Electro Physiological Feedback Xrroid (EPFX) (/ˈzɪərɔɪd/),[1] also known as Quantum Xrroid Consciousness Interface (QXCI), is a radionics[2] device which claims to read the body's reactivity to various frequencies and then send back other frequencies to make changes in the body.[1][3] It is manufactured and marketed by self-styled "Professor Bill Nelson," also known as Desiré Dubounet.[1] She is currently operating in Hungary, a fugitive from the US following indictment on fraud charges connected to EPFX.[3]

Electro Physiological Feedback Xrroid (EPFX)
Alternative medicine
ClaimsAnalysis and adjustment of "frequencies" related to health.
Related fieldsEnergy medicine/radionics
Year proposed1985
Original proponentsBill Nelson/Desiré Dubounet
See alsoHulda Regehr Clark, Royal Rife
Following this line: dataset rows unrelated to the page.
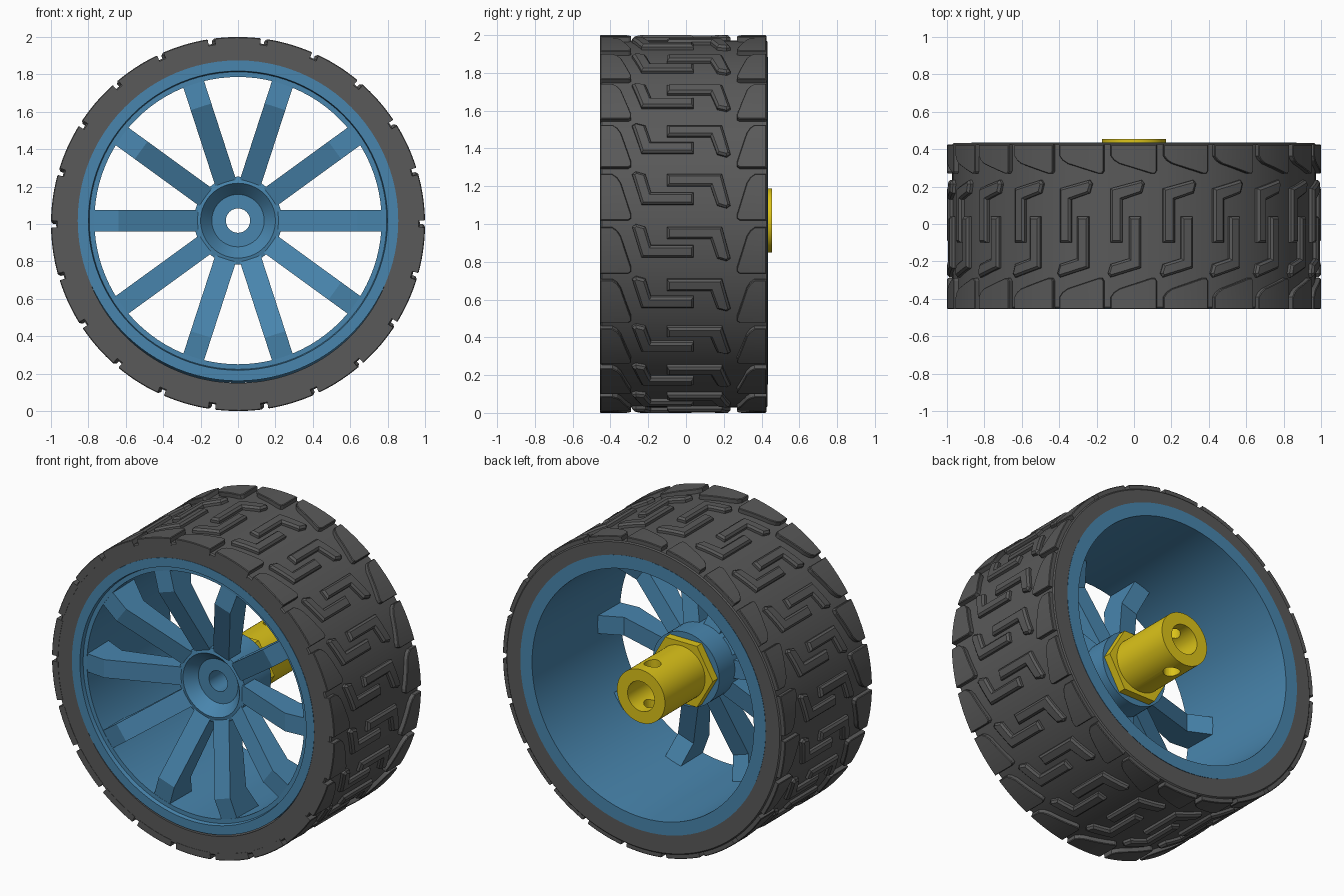
import bpy, bmesh
from math import sin, cos, pi
from mathutils import Vector

if "Cube" in bpy.data.objects:
    bpy.data.objects.remove(bpy.data.objects["Cube"])

TYRE_Z, RIM_Z = 1.0, 1.018          # the rim sits slightly high inside the tyre


def material(name, color):
    m = bpy.data.materials.new(name)
    m.diffuse_color = (*color, 1)
    m.use_nodes = True
    m.node_tree.nodes["Principled BSDF"].inputs["Base Color"].default_value = m.diffuse_color
    return m


BLUE = material("rim_blue", (0.065, 0.235, 0.42))
YELLOW = material("adapter_yellow", (0.72, 0.55, 0.01))
RUBBER = material("rubber", (0.10, 0.10, 0.10))


def finish(name, bm, mat, smooth=True):
    bmesh.ops.recalc_face_normals(bm, faces=bm.faces)
    me = bpy.data.meshes.new(name)
    bm.to_mesh(me)
    bm.free()
    ob = bpy.data.objects.new(name, me)
    bpy.context.collection.objects.link(ob)
    me.materials.append(mat)
    if smooth:
        bpy.ops.object.select_all(action='DESELECT')
        ob.select_set(True)
        bpy.context.view_layer.objects.active = ob
        bpy.ops.object.shade_smooth_by_angle(angle=0.5)
    return ob


def polar(r, a, y, zc):
    return Vector((r * cos(a), y, zc + r * sin(a)))


def lathe(name, profile, mat, zc=RIM_Z, n=96, smooth=True):
    """Spin a closed (radius, y) profile round the wheel axis."""
    bm = bmesh.new()
    rings = [[bm.verts.new(polar(r, 2 * pi * i / n, y, zc)) for r, y in profile]
             for i in range(n)]
    m = len(profile)
    for i in range(n):
        a, b = rings[i], rings[(i + 1) % n]
        for j in range(m):
            k = (j + 1) % m
            bm.faces.new((a[j], a[k], b[k], b[j]))
    return finish(name, bm, mat, smooth)


# Tyre carcass
lathe("tyre", [(0.85, -0.453), (0.965, -0.453), (0.972, -0.445), (0.972, 0.425),
               (0.965, 0.432), (0.85, 0.432)], RUBBER, TYRE_Z, 132)

# Tread: outlines in (arc, y) for one pitch, repeated 22 times
PITCHES = 22
shoulder = [(0.02, 0), (0.02, 0.15), (0.03, 0.165), (0.05, 0.165), (0.22, 0.11),
            (0.25, 0.09), (0.268, 0.065), (0.268, 0)]
blocks = {
    "front_shoulder_blocks": [(u, -0.455 + v) for u, v in shoulder],
    "back_shoulder_blocks": [(u, 0.425 - v * 0.94) for u, v in shoulder],
    "back_centre_lugs": [(0.27, -0.10), (0.27, 0.19), (0.10, 0.235), (0.085, 0.215),
                         (0.10, 0.165), (0.205, 0.13), (0.205, -0.10)],
    "front_centre_lugs": [(0.105, 0.04), (0.105, -0.235), (0.27, -0.285), (0.285, -0.265),
                          (0.27, -0.215), (0.17, -0.185), (0.17, 0.04)],
}


def tread(name, outline, chamfer):
    # flat block with a chamfered top, sliced so it can bend round the tyre
    flat = bmesh.new()
    face = flat.faces.new([flat.verts.new((u, v, 0.955)) for u, v in outline])
    top = bmesh.ops.extrude_face_region(flat, geom=[face], use_keep_orig=True)["geom"]
    for v in (g for g in top if isinstance(g, bmesh.types.BMVert)):
        v.co.z = 1.0
    rim_edges = [e for e in flat.edges if all(v.co.z > 0.99 for v in e.verts)]
    bmesh.ops.bevel(flat, geom=rim_edges, offset=chamfer, segments=1, affect='EDGES')
    for s in range(1, 6):
        bmesh.ops.bisect_plane(flat, geom=flat.verts[:] + flat.edges[:] + flat.faces[:],
                               plane_co=(0.05 * s, 0, 0), plane_no=(1, 0, 0))
    bmesh.ops.recalc_face_normals(flat, faces=flat.faces)
    flat.verts.index_update()
    bm = bmesh.new()
    for k in range(PITCHES):
        vs = [bm.verts.new(polar(v.co.z, v.co.x + 2 * pi * k / PITCHES, v.co.y, TYRE_Z))
              for v in flat.verts]
        for f in flat.faces:
            bm.faces.new([vs[v.index] for v in f.verts])
    flat.free()
    finish(name, bm, RUBBER)


for name, outline in blocks.items():
    tread(name, outline, 0.012 if "lugs" in name else 0.004)

# Rim barrel with a stepped front lip
lathe("rim_barrel", [(0.857, -0.455), (0.80, -0.455), (0.795, -0.43), (0.768, -0.43),
                     (0.768, -0.38), (0.785, 0.435), (0.868, 0.435), (0.857, 0.40)], BLUE)

# Hub with a funnel-shaped front recess and a through hole
lathe("rim_hub", [(0.065, -0.20), (0.14, -0.20), (0.20, -0.27), (0.235, -0.262),
                  (0.235, 0.0), (0.065, 0.0)], BLUE, n=64)

# Ten kinked spokes
side = [(0.205, -0.262), (0.64, -0.44), (0.81, -0.425), (0.79, -0.20),
        (0.63, -0.275), (0.205, -0.15)]
bm = bmesh.new()
for k in range(10):
    a = k * pi / 5
    across = Vector((-sin(a), 0, cos(a))) * 0.058
    l, r = [[bm.verts.new(polar(rad, a, y, RIM_Z) + across * s) for rad, y in side]
            for s in (-1, 1)]
    bm.faces.new(l)
    bm.faces.new(r)
    for j in range(len(side)):
        i = (j + 1) % len(side)
        bm.faces.new((l[j], l[i], r[i], r[j]))
finish("spokes", bm, BLUE, False)

# Axle adapter: hexagon flange and bored sleeve
lathe("hex_flange", [(0.13, 0.0), (0.225, 0.0), (0.225, 0.05), (0.13, 0.05)],
      YELLOW, n=6, smooth=False)
sleeve = lathe("adapter_sleeve", [(0.095, 0.002), (0.17, 0.002), (0.17, 0.455),
                                  (0.095, 0.455)], YELLOW, n=64)

# Cross hole for the set screw
bpy.ops.mesh.primitive_cylinder_add(vertices=32, radius=0.05, depth=0.6,
                                    location=(0, 0.34, RIM_Z))
cutter = bpy.context.object
cutter.name = "cross_hole_cutter"
cutter.hide_render = True
mod = sleeve.modifiers.new("cross_hole", 'BOOLEAN')
mod.operation, mod.solver, mod.object = 'DIFFERENCE', 'EXACT', cutter
bpy.context.view_layer.objects.active = sleeve
bpy.ops.object.modifier_apply(modifier=mod.name)
bpy.data.objects.remove(cutter)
Descriptions of the device in mainstream media note its US$20,000 price tag and the improbable nature of the claims made for it.[4] It has reportedly been used to "treat" a variety of serious diseases including cancer. In one documented case, undiagnosed and untreated leukaemia resulted in the death of a patient.[3]

The website Quackwatch posted an analysis of the device by Stephen Barrett which concludes: "The Quantum Xrroid device is claimed to balance 'bio-energetic' forces that the scientific community does not recognize as real. It mainly reflects skin resistance (how easily low-voltage electric currents from the device pass through the skin), which is not related to the body's health."[5]

In 2009, imports to the US were banned.[6]

See also edit

References edit

  1. ^ a b c Miracle makers or money takers?, CBC News Marketplace, Feb 27, 2009
  2. ^ Radionics is a field of alternative medicine proven not to work better than placebo
  3. ^ a b c Michael J. Berens and Christine Willmsen (November 19, 2007). "How one man's invention is part of a growing worldwide scam that snares the desperately ill". Seattle Times. Retrieved 14 March 2016.
  4. ^ Goldacre, Ben (August 9, 2008). "Bill Nelson Wins The Internet". Bad Science.
  5. ^ Barrett, Stephen. "Some Notes on the Quantum Xrroid (QXCI) and William C. Nelson". Quackwatch. Retrieved 2007-02-12.
  6. ^ FDA Takes Action Against Fake Medical Device, 10 August 2009

External links edit